Ever since its introduction, the PIONEER AIRBOW™ has been intriguing hunters and frustrating wildlife regulatory agencies throughout the country. Most can agree that is an amazing device, while few see it as an archery implement, despite its name.
The innovative Airbow™ pulls its specialty designed arrows from the front, rather than pushing them from the back. This approach hurls arrows at speeds up to 450 fps and has proven to be wickedly accurate.
Crosman, the makers of revolutionary implement, anticipated states to quickly adopt the Airbow where air powered hunting implements are legal. But does it have enough in common with archery equipment to be regulated as a bow?
Now that the archery and hunting world has had a chance to ponder it, the answer appears to be a loud No. Although the Airbow does fire arrows, it has nothing else in common mechanically with compound bows. When you consider the fight we've seen over crossbows in NYS, an implement that has limbs and strings, it doesn't look good for the DEC to see the Airbow as an archery implement.
In fact, a recent statement by the Archery Trade Association should gives a pretty good idea of how hunting industry and state regulators are looking at the Airbow:
"The ATA was asked by its members and representatives of state wildlife agencies for its opinion regarding whether airbows constitute archery equipment. While the ATA certainly recognizes the airbow to be an innovative piece of shooting equipment, the airbow nevertheless lacks basic components of standard archery equipment (e.g., a string system and limbs). For this reason, the ATA does not consider airbows to be archery equipment. "
It went on to explain that the device would not be subject to taxation that funds many state wildlife activities, and therefore purchases of the Airbow would not contribute to critical conservation funds on which states depend.
There's no doubt that the Airbow is an interesting and deadly innovation. I personally would love to shoot one. It appears, however, that laws and regulations have a way to go before it can be a option for hunters in NYS.
We inquired if the NYS DEC had an official position on the implement. DEC's Lori Severino responded to our inquiry with the following statement:
"DEC is open to equipment that allows more people to participate in the sport of hunting and would consider any implements authorized to be used under the law. In the case of the airbow, an initial look would indicate that it has capability to take wildlife in an efficient and humane manner, not unlike legal archery equipment. As such and similar to air rifles and crossbows, we would need to take a hard look if the implement gains popularity among our hunting public. There is no pending legislation now for these in NYS."
Although the statement may sound like hedging to some, the DEC does not make the laws - only the regulations. If you'd like to see the Airbow considered as a legal hunting implement in NYS, the best thing to do would be to reach out to your state representatives and argue on its behalf.
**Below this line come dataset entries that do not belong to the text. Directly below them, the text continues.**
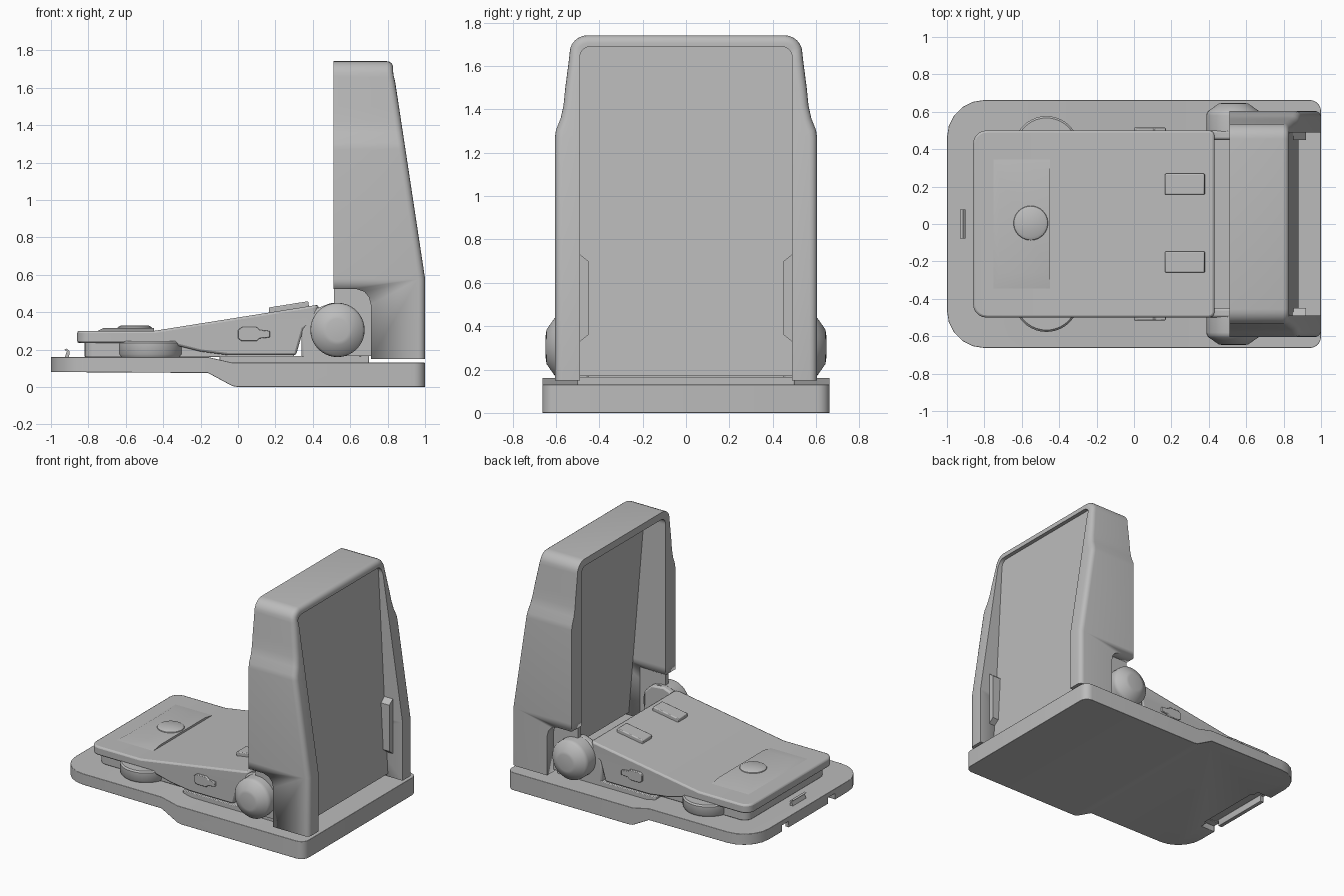
import bpy, bmesh, math
from mathutils import Matrix, Vector

cube = bpy.data.objects.get("Cube")
if cube:
    bpy.data.objects.remove(cube)

grey = bpy.data.materials.new("plain_grey")
grey.use_nodes = True
grey.diffuse_color = (0.5, 0.5, 0.5, 1)
grey.node_tree.nodes["Principled BSDF"].inputs["Base Color"].default_value = (0.5, 0.5, 0.5, 1)


def finish(name, bm, bevel=0, segments=2, angle=35, cutters=()):
    bmesh.ops.recalc_face_normals(bm, faces=bm.faces[:])
    mesh = bpy.data.meshes.new(name)
    bm.to_mesh(mesh)
    bm.free()
    ob = bpy.data.objects.new(name, mesh)
    bpy.context.collection.objects.link(ob)
    mesh.materials.append(grey)
    for cutter in cutters:
        mod = ob.modifiers.new("cut", "BOOLEAN")
        mod.object = cutter
        mod.operation = "DIFFERENCE"
        mod.solver = "EXACT"
    if bevel:
        mod = ob.modifiers.new("bevel", "BEVEL")
        mod.width, mod.segments = bevel, segments
        mod.limit_method, mod.angle_limit = "ANGLE", math.radians(angle)
    bpy.ops.object.select_all(action="DESELECT")
    ob.select_set(True)
    bpy.context.view_layer.objects.active = ob
    bpy.ops.object.shade_smooth_by_angle(angle=math.radians(angle))
    return ob


def prism(profile, y0, y1, left=0, right=0):
    """Extrude an x-z profile along y; round the upright end corners."""
    bm = bmesh.new()
    face = bm.faces.new([bm.verts.new((x, y0, z)) for x, z in profile])
    new = bmesh.ops.extrude_face_region(bm, geom=[face])["geom"]
    bmesh.ops.translate(bm, vec=(0, y1 - y0, 0), verts=[v for v in new if isinstance(v, bmesh.types.BMVert)])
    xs = [p[0] for p in profile]
    for end, size in ((min(xs), left), (max(xs), right)):
        if size:
            edges = [e for e in bm.edges if all(abs(v.co.x - end) < 1e-4 for v in e.verts)
                     and abs(e.verts[0].co.y - e.verts[1].co.y) < 1e-4]
            bmesh.ops.bevel(bm, geom=edges, offset=size, segments=5, profile=0.5, affect="EDGES")
    return bm


def box(x0, x1, y0, y1, z0, z1):
    return prism([(x0, z0), (x1, z0), (x1, z1), (x0, z1)], y0, y1)


def lathe(points, matrix):
    """Revolve (radius, height) points around z, then place."""
    bm = bmesh.new()
    vs = [bm.verts.new((r, 0, h)) for r, h in points]
    edges = [bm.edges.new(pair) for pair in zip(vs, vs[1:])]
    bmesh.ops.spin(bm, geom=vs + edges, axis=(0, 0, 1), cent=(0, 0, 0), steps=40, angle=math.tau)
    bmesh.ops.remove_doubles(bm, verts=bm.verts[:], dist=1e-4)
    bmesh.ops.transform(bm, matrix=matrix, verts=bm.verts[:])
    return bm


def helper(name, bm):
    ob = finish(name, bm)
    ob.hide_render = True
    ob.hide_viewport = True
    ob.display_type = "WIRE"
    return ob


# Stepped base with a groove and two finger slots under its free end
slots = [helper("base_groove_cutter", box(-0.97, -0.86, -0.26, 0.26, 0, 0.13))]
for side in (-1, 1):
    slots.append(helper("base_slot_cutter", box(-1.1, -0.88, side * 0.27 - 0.04, side * 0.27 + 0.04, 0, 0.125)))
finish("base", prism([(-1, 0.08), (-0.16, 0.075), (-0.03, 0.005), (0, 0), (1, 0), (1, 0.13), (-0.03, 0.13),
                      (-0.16, 0.16), (-1, 0.16)], -0.663, 0.663, 0.2, 0.06), 0.018, cutters=slots)
finish("base_riser", box(-0.1, 0.7, -0.5, 0.5, 0.12, 0.165), 0.005)
finish("latch_hook", prism([(-0.93, 0.15), (-0.905, 0.15), (-0.9, 0.19), (-0.915, 0.205), (-0.93, 0.2),
                            (-0.915, 0.19)], -0.077, 0.077))

# Sloping arm with a low tapered platform on its free end
finish("arm", prism([(-0.86, 0.235), (-0.86, 0.3), (-0.45, 0.3), (0.43, 0.44), (0.43, 0.36), (0.35, 0.31),
                     (0.31, 0.17), (-0.05, 0.17), (-0.2, 0.19), (-0.38, 0.235)],
                    -0.5, 0.5, 0.07, 0.03), 0.012)
platform = box(-0.77, -0.45, -0.4, 0.4, 0.29, 0.315)
for v in platform.verts:
    if v.co.z > 0.3:
        v.co.y *= 0.65
        v.co.x += 0.05 if v.co.x < -0.6 else 0
finish("arm_platform", platform)
finish("arm_underside", prism([(-0.82, 0.16), (0.3, 0.16), (0.3, 0.24), (-0.82, 0.24)],
                              -0.46, 0.46, 0.06), 0.005)
finish("round_button", lathe([(0, 0.33), (0.075, 0.328), (0.09, 0.32), (0.095, 0.308), (0.095, 0.26), (0, 0.26)],
                             Matrix.Translation((-0.552, 0.005, 0))))
slope = math.atan2(0.14, 0.88)
for y in (-0.203, 0.213):
    bm = box(-0.107, 0.107, y - 0.056, y + 0.056, -0.03, 0.022)
    bmesh.ops.transform(bm, verts=bm.verts[:], matrix=Matrix.Translation((0.273, 0, 0.42)) @ Matrix.Rotation(-slope, 4, "Y"))
    finish("arm_top_pad", bm, 0.006)

# Paired parts on each side
for side in (-1, 1):
    finish("side_disc", lathe([(0, 0.245), (0.165, 0.245), (0.175, 0.235), (0.175, 0.175), (0.165, 0.16), (0, 0.16)],
                              Matrix.Translation((-0.468, side * 0.402, 0))))
    finish("side_tab", prism([(0, 0.26), (0.02, 0.245), (0.1, 0.245), (0.115, 0.26), (0.17, 0.265), (0.17, 0.3),
                              (0.115, 0.305), (0.1, 0.32), (0.02, 0.32), (0, 0.305)],
                             side * 0.48, side * 0.515), 0.004)
    finish("hinge_bracket", prism([(0.34, 0.12), (0.66, 0.12), (0.66, 0.38), (0.6, 0.44), (0.5, 0.45),
                                   (0.42, 0.42), (0.36, 0.35), (0.34, 0.3)],
                                  side * 0.45, side * 0.5), 0.012)
    turn = Matrix.Translation((0.532, 0, 0.305)) @ Matrix.Rotation(-side * math.pi / 2, 4, "X")
    finish("hinge_knob", lathe([(0, 0.648), (0.06, 0.647), (0.08, 0.643), (0.133, 0.606), (0.142, 0.595),
                                (0.145, 0.58), (0.145, 0.47), (0, 0.47)], turn), angle=45)
    finish("hinge_cover", box(0.512, 0.72, side * 0.49, side * 0.53, 0.165, 0.53))
    clip = box(0.8, 0.92, side * 0.45, side * 0.5, 0.32, 0.74)
    for v in clip.verts:
        if abs(v.co.y) < 0.47:
            v.co.z += 0.04 if v.co.z < 0.5 else -0.04
    finish("panel_side_clip", clip)

# Upright frame: paired outer and inner paths swept from the front rim to the slanted rear rim
outer = [(0.605, 0.15), (0.605, 0.58), (0.605, 1.27), (0.6, 1.305), (0.578, 1.36), (0.565, 1.42),
         (0.557, 1.5), (0.54, 1.63)]
inner = [(0.49, z) for y, z in outer]
for i in range(7):
    a = i / 6 * math.pi / 2
    outer.append((0.455 + 0.082 * math.cos(a), 1.66 + 0.082 * math.sin(a)))
    inner.append((0.44 + 0.05 * math.cos(a), 1.64 + 0.05 * math.sin(a)))
outer += [(-y, z) for y, z in reversed(outer)]
inner += [(-y, z) for y, z in reversed(inner)]


def rear(z):
    return 0.83 + 0.17 * max(0, min(1, (1.7 - z) / 1.12))


bm = bmesh.new()
rings = [[bm.verts.new((x, y, z)) for x, y, z in section]
         for section in zip(*[[(0.51, *o), (rear(o[1]), *o), (rear(o[1]), *i), (0.51, *i)]
                              for o, i in zip(outer, inner)])]
for k in range(4):
    a, b = rings[k], rings[(k + 1) % 4]
    for i in range(len(a) - 1):
        bm.faces.new((a[i], a[i + 1], b[i + 1], b[i]))
for i in (0, -1):
    bm.faces.new([ring[i] for ring in rings])
bmesh.ops.recalc_face_normals(bm, faces=bm.faces[:])
rim = [bm.edges.get(pair) for pair in zip(rings[1], rings[1][1:])]
bmesh.ops.bevel(bm, geom=rim, offset=0.035, segments=4, profile=0.5, affect="EDGES")
hinge_gap = helper("hinge_gap_cutter", prism([(0.4, 0), (0.71, 0), (0.71, 0.44), (0.7, 0.48), (0.675, 0.51),
                                              (0.63, 0.525), (0.4, 0.525)], -0.8, 0.8))
finish("upright_frame", bm, cutters=[hinge_gap])

# Flat panel set inside the frame
finish("upright_panel", prism([(0.8, 1.7), (0.88, 0.17), (0.81, 0.17), (0.68, 1.7)], -0.495, 0.495))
For more on the PIONEER AIRBOW™, visit the crosman website and then watch a stunned Jim Shockey test it in the field: